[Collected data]
▶

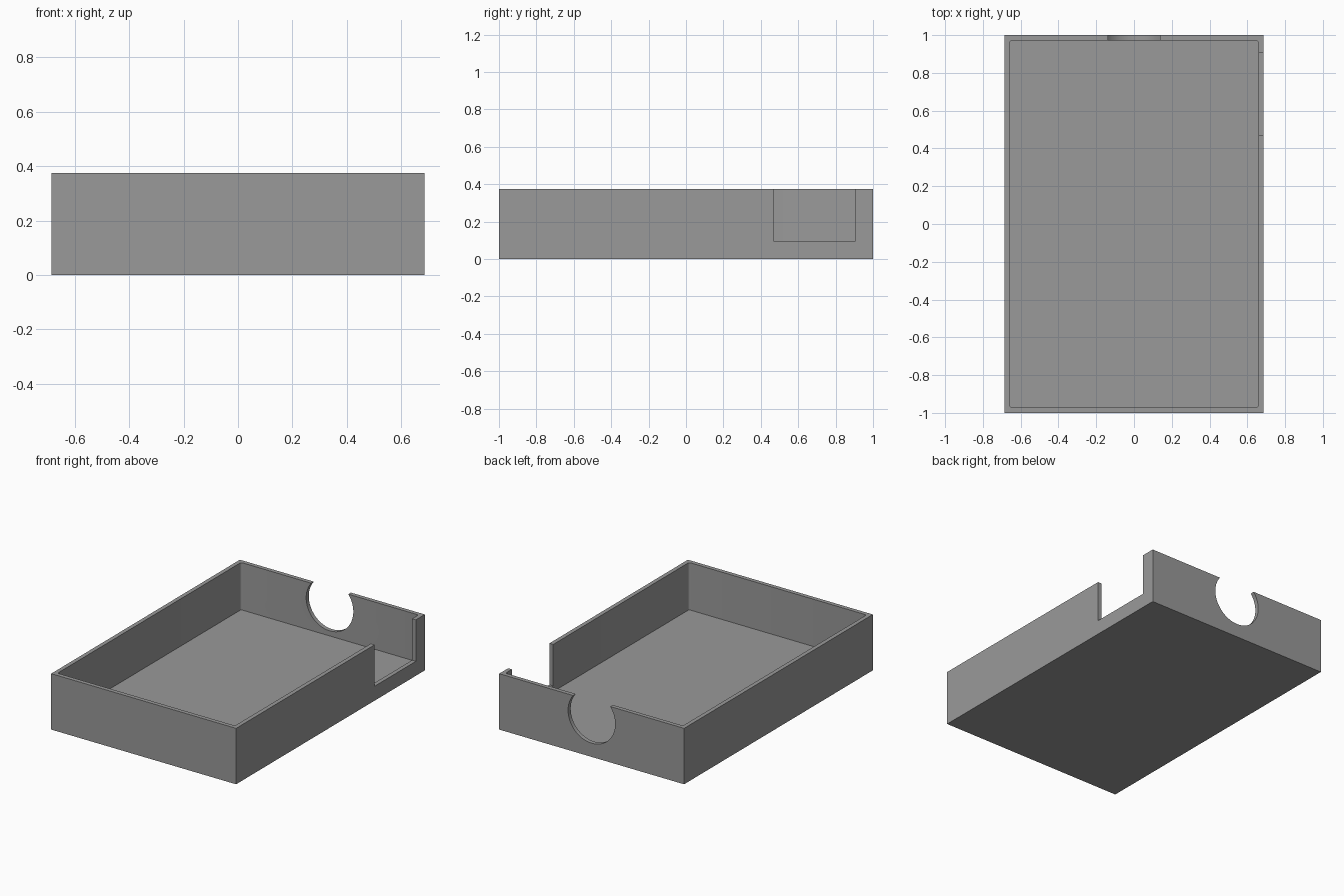
import bpy, bmesh
from math import radians
from mathutils import Matrix, Vector

if "Cube" in bpy.data.objects:
    bpy.data.objects.remove(bpy.data.objects["Cube"])

W, L, H = 0.686, 1.0, 0.375     # half width, half length, height
T, FLOOR = 0.028, 0.058         # wall and floor thickness

grey = bpy.data.materials.new("grey plastic")
grey.diffuse_color = (0.32, 0.32, 0.32, 1)
grey.use_nodes = True
grey.node_tree.nodes["Principled BSDF"].inputs["Base Color"].default_value = grey.diffuse_color


def finish(name, bm):
    mesh = bpy.data.meshes.new(name)
    bm.to_mesh(mesh)
    bm.free()
    mesh.materials.append(grey)
    ob = bpy.data.objects.new(name, mesh)
    bpy.context.collection.objects.link(ob)
    return ob


def box(name, lo, hi, corner=0):
    lo, hi = Vector(lo), Vector(hi)
    bm = bmesh.new()
    bmesh.ops.create_cube(bm, size=1, matrix=Matrix.Translation((lo + hi) / 2)
                          @ Matrix.Diagonal((*(hi - lo), 1)))
    if corner:   # round the upright edges
        upright = [e for e in bm.edges
                   if abs(e.verts[0].co.z - e.verts[1].co.z) > 0.01]
        bmesh.ops.bevel(bm, geom=upright, offset=corner, segments=4,
                        profile=0.5, affect='EDGES')
    return finish(name, bm)


# Tray body
tray = box("tray", (-W, -L, 0), (W, L, H))

# Hollow interior with slightly rounded corners
cavity = box("cavity_cutter", (-W + T, -L + T, FLOOR), (W - T, L - T, H + 0.2), 0.012)

# Rectangular notch in the right wall
notch = box("notch_cutter", (W - T - 0.02, 0.468, 0.097), (W + 0.1, 0.905, H + 0.2))

# Round opening in the back wall, cut open at the rim
bm = bmesh.new()
bmesh.ops.create_cone(bm, cap_ends=True, segments=64, radius1=0.175, radius2=0.175,
                      depth=0.2, matrix=Matrix.Translation((0, L, 0.267))
                      @ Matrix.Rotation(radians(90), 4, 'X'))
hole = finish("hole_cutter", bm)

bpy.context.view_layer.objects.active = tray
tray.select_set(True)
for cutter in (cavity, notch, hole):
    mod = tray.modifiers.new(cutter.name, 'BOOLEAN')
    mod.operation, mod.solver, mod.object = 'DIFFERENCE', 'EXACT', cutter
    bpy.ops.object.modifier_apply(modifier=mod.name)
    bpy.data.objects.remove(cutter)

bpy.ops.object.shade_smooth_by_angle(angle=radians(30))
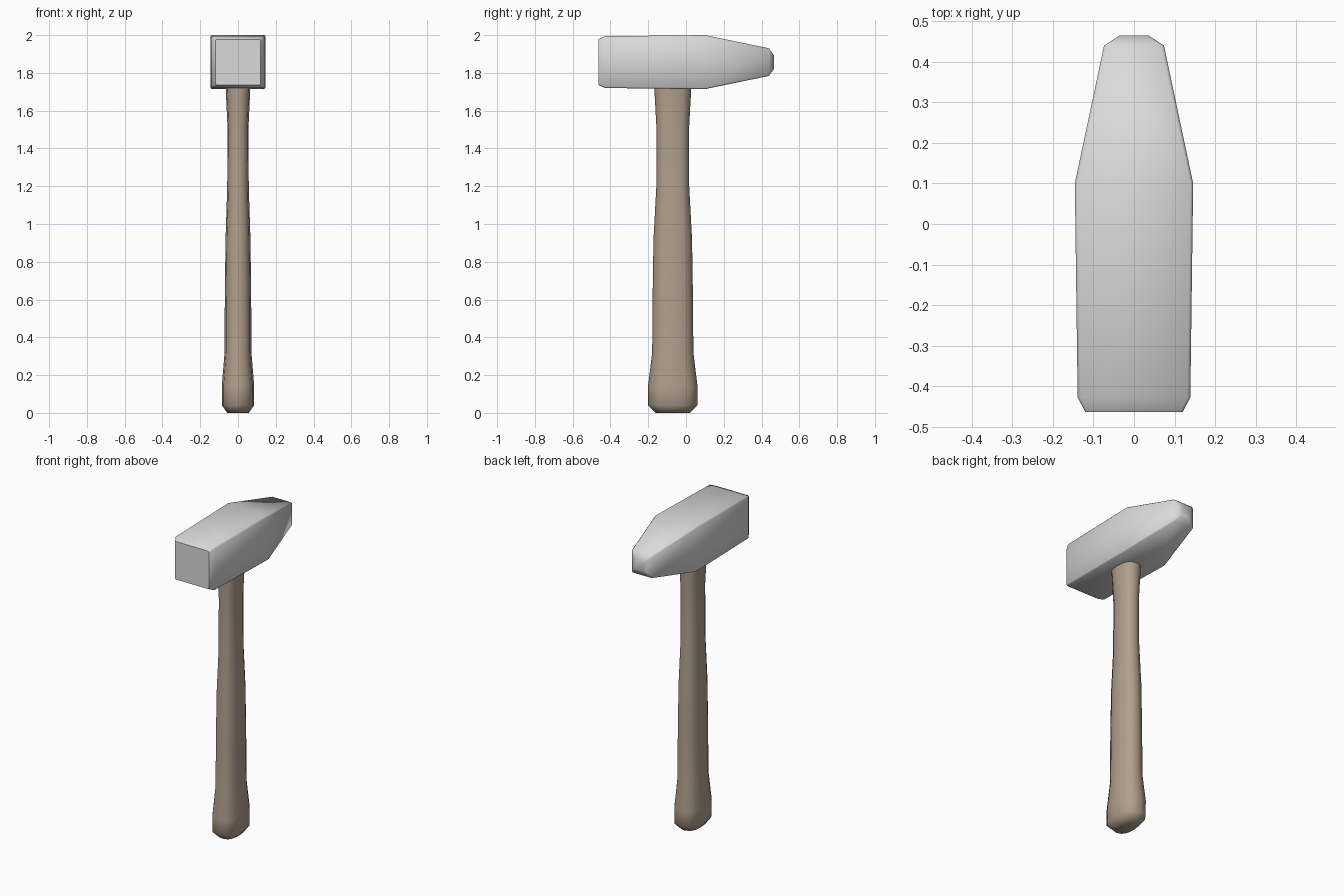
import bpy, bmesh, math
from mathutils import Vector

cube = bpy.data.objects.get("Cube")
if cube:
    bpy.data.objects.remove(cube, do_unlink=True)


def material(name, rgb):
    mat = bpy.data.materials.new(name)
    mat.use_nodes = True
    mat.diffuse_color = (*rgb, 1)
    bsdf = next(n for n in mat.node_tree.nodes if n.type == 'BSDF_PRINCIPLED')
    bsdf.inputs["Base Color"].default_value = (*rgb, 1)
    return mat


def loft(name, rings, mat, angle):
    """Skin a list of closed rings and cap both ends."""
    bm = bmesh.new()
    loops = [[bm.verts.new(p) for p in ring] for ring in rings]
    for a, b in zip(loops, loops[1:]):
        n = len(a)
        for i in range(n):
            j = (i + 1) % n
            bm.faces.new((a[i], a[j], b[j], b[i]))
    bm.faces.new(loops[0])
    bm.faces.new(loops[-1])
    bmesh.ops.recalc_face_normals(bm, faces=bm.faces)
    mesh = bpy.data.meshes.new(name)
    bm.to_mesh(mesh)
    bm.free()
    mesh.materials.append(mat)
    obj = bpy.data.objects.new(name, mesh)
    bpy.context.collection.objects.link(obj)
    bpy.ops.object.select_all(action='DESELECT')
    obj.select_set(True)
    bpy.context.view_layer.objects.active = obj
    bpy.ops.object.shade_smooth_by_angle(angle=math.radians(angle))
    return obj


steel = material("light_steel", (0.70, 0.70, 0.70))
wood = material("brown_wood", (0.44, 0.35, 0.265))

# Head: square block tapering to a blunt peen, with fine chamfered edges
HEAD_Z, EDGE = 1.857, 0.007


def head_ring(y, hx, hz):
    corners = []
    for sx, sz in ((1, 1), (-1, 1), (-1, -1), (1, -1)):
        pair = [Vector((sx * hx, y, HEAD_Z + sz * (hz - EDGE))),
                Vector((sx * (hx - EDGE), y, HEAD_Z + sz * hz))]
        corners += pair if sx * sz > 0 else pair[::-1]
    return corners


head_sections = [(-0.464, 0.12, 0.121), (-0.428, 0.139, 0.137),
                 (0.1, 0.146, 0.143), (0.44, 0.074, 0.073),
                 (0.465, 0.036, 0.036)]
loft("hammer_head", [head_ring(*s) for s in head_sections], steel, 50)

# Handle: flattened oval grip flaring at the butt and under the head
HANDLE_Y, SIDES, POWER = -0.07, 12, 0.8


def handle_ring(z, hx, hy):
    ring = []
    for i in range(SIDES):
        a = 2 * math.pi * i / SIDES
        c, s = math.cos(a), math.sin(a)
        ring.append((math.copysign(abs(c) ** POWER, c) * hx,
                     HANDLE_Y + math.copysign(abs(s) ** POWER, s) * hy, z))
    return ring


handle_sections = [(0, 0.057, 0.09), (0.04, 0.085, 0.131),
                   (0.14, 0.086, 0.131), (0.32, 0.071, 0.109),
                   (0.6, 0.07, 0.107), (0.92, 0.066, 0.102),
                   (1.2, 0.057, 0.087), (1.52, 0.056, 0.087),
                   (1.74, 0.066, 0.099)]
loft("handle", [handle_ring(*s) for s in handle_sections], wood, 60)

◀

● **WORK TO COMPLETE**
Of all the entries above, output exactly the lines between the one holding "corners = []" and the one holding "(0.465, 0.036, 0.036)]", inclusive.

● **RESULT**
    corners = []
    for sx, sz in ((1, 1), (-1, 1), (-1, -1), (1, -1)):
        pair = [Vector((sx * hx, y, HEAD_Z + sz * (hz - EDGE))),
                Vector((sx * (hx - EDGE), y, HEAD_Z + sz * hz))]
        corners += pair if sx * sz > 0 else pair[::-1]
    return corners


head_sections = [(-0.464, 0.12, 0.121), (-0.428, 0.139, 0.137),
                 (0.1, 0.146, 0.143), (0.44, 0.074, 0.073),
                 (0.465, 0.036, 0.036)]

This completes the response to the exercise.